##### Data for this exercise

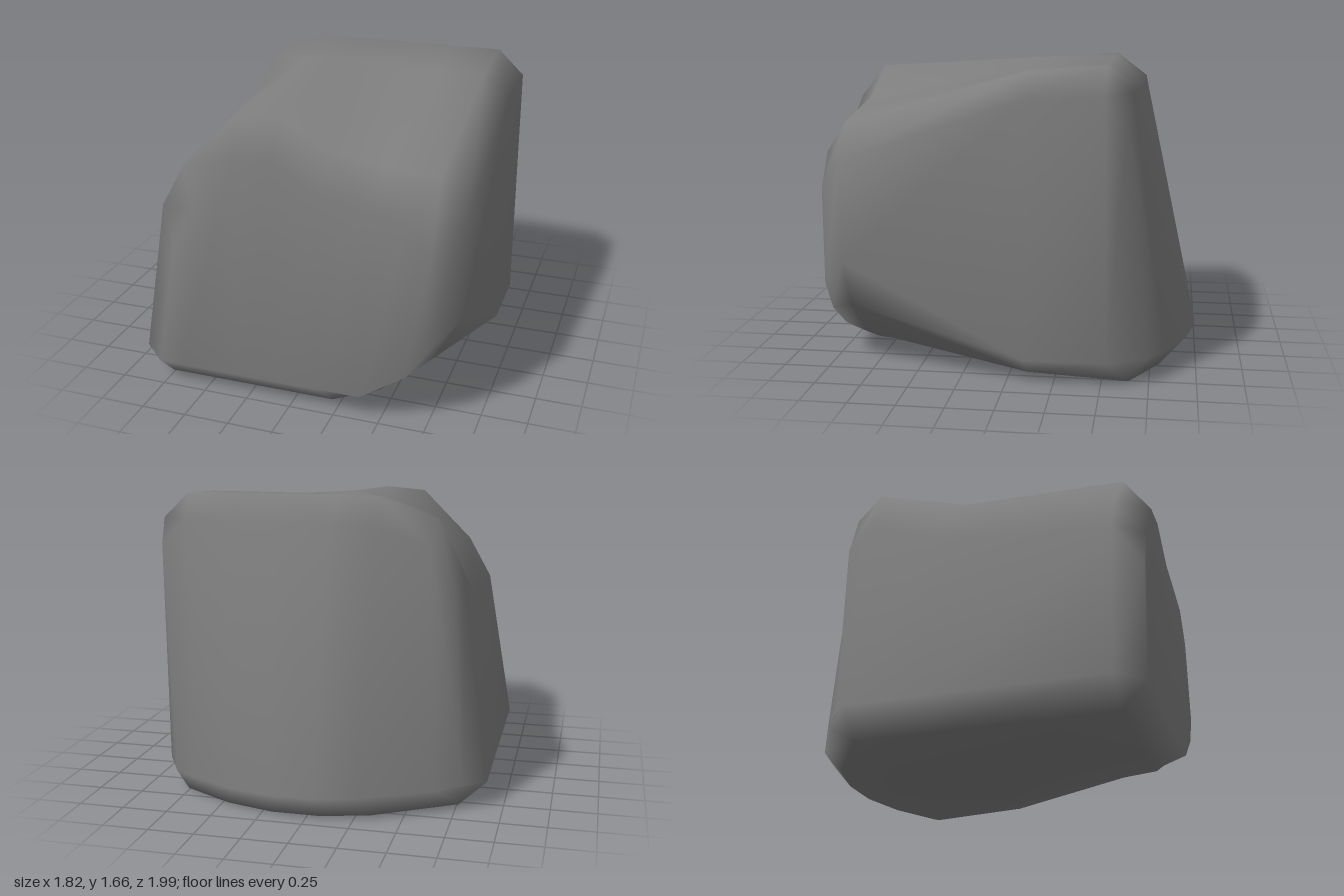
import * as THREE from 'three';

// Eight columns from -x to +x: positions along the base and along the top
const baseX = [-0.91, -0.76, -0.32, -0.06, 0.2, 0.47, 0.76, 0.905];
const topX = [-0.755, -0.62, -0.32, -0.08, 0.21, 0.5, 0.76, 0.905];

// Height of the top at each column: humped front, slightly hollow middle, full back
const frontTop = [1.03, 1.27, 1.57, 1.59, 1.44, 1.4, 1.36, 1.18];
const middleTop = [1.12, 1.39, 1.6, 1.65, 1.63, 1.63, 1.63, 1.5];
const backTop = [1.28, 1.555, 1.66, 1.66, 1.66, 1.66, 1.66, 1.52];

const COLS = baseX.length;
const RING = COLS * 2;
const BEVEL = 0.14;

const flat = (z) => () => z;
const bowedBase = (x) => -1 + 0.5 * (x - 0.07) ** 2;
const bowedEdge = (x) => (Math.abs(x) > 0.9 ? -0.53 : bowedBase(x) + 0.12);
const bowedTop = (x) => -0.69 + 0.09 * x * x;

// Sections from front to back; the rims are pulled in and lowered to form the bevels
const sections = [
  { top: frontTop, drop: 0.18, baseScale: 0.84, topScale: 0.84, lift: BEVEL, baseZ: flat(1), topZ: flat(1) },
  { top: frontTop, drop: 0, baseScale: 1, topScale: 1, lift: 0, baseZ: flat(0.86), topZ: flat(0.86) },
  { top: middleTop, drop: 0, baseScale: 1, topScale: 1, lift: 0, baseZ: flat(-0.1), topZ: flat(-0.1) },
  { top: backTop, drop: 0, baseScale: 1, topScale: 1, lift: 0, baseZ: bowedEdge, topZ: flat(-0.51) },
  { top: backTop, drop: 0.13, baseScale: 0.87, topScale: 0.97, lift: BEVEL, baseZ: bowedBase, topZ: bowedTop },
];

// The underside is flat, bevelled at the sides, and rounded upwards at the front left corner
function basePoint(section, i) {
  const x = baseX[i] * section.baseScale;
  const z = section.baseZ(x);
  const u = Math.max(0, x - 0.2 + (z - 0.9) * 0.5);
  const corner = 0.45 * u + 1.5 * u ** 4;
  const outer = i === 0 || i === COLS - 1;
  return [x, Math.max(outer ? BEVEL : section.lift, corner), z];
}

function topPoint(section, i) {
  const x = topX[i] * section.topScale;
  return [x, section.top[i] - section.drop, section.topZ(x)];
}

function boulderGeometry() {
  const positions = [];
  const index = [];
  const quad = (a, b, c, d) => index.push(a, b, c, a, c, d);

  // each ring runs along the base, then back along the top
  for (const section of sections) {
    for (let i = 0; i < COLS; i++) positions.push(...basePoint(section, i));
    for (let i = COLS - 1; i >= 0; i--) positions.push(...topPoint(section, i));
  }

  // skin between neighbouring rings
  for (let s = 0; s < sections.length - 1; s++) {
    for (let k = 0; k < RING; k++) {
      const a = s * RING + k;
      const b = s * RING + ((k + 1) % RING);
      quad(a, a + RING, b + RING, b);
    }
  }

  // front and back faces, as strips between base and top columns
  const last = (sections.length - 1) * RING;
  for (let i = 0; i < COLS - 1; i++) {
    const top = RING - 1 - i;
    quad(i, i + 1, top - 1, top);
    quad(last + i, last + top, last + top - 1, last + i + 1);
  }

  const geometry = new THREE.BufferGeometry();
  geometry.setAttribute('position', new THREE.Float32BufferAttribute(positions, 3));
  geometry.setIndex(index);
  geometry.computeVertexNormals();
  return geometry;
}

export function createModel() {
  const group = new THREE.Group();
  group.name = 'rock';
  const boulder = new THREE.Mesh(
    boulderGeometry(),
    new THREE.MeshStandardMaterial({ color: 0x7e7e7e }),
  );
  boulder.name = 'boulder';
  group.add(boulder);
  return group;
}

##########

» **Work instructions**
The string "corner" marks the lines to copy; report each of them from the data above.

» **Expected output**
// The underside is flat, bevelled at the sides, and rounded upwards at the front left corner
  const corner = 0.45 * u + 1.5 * u ** 4;
  return [x, Math.max(outer ? BEVEL : section.lift, corner), z];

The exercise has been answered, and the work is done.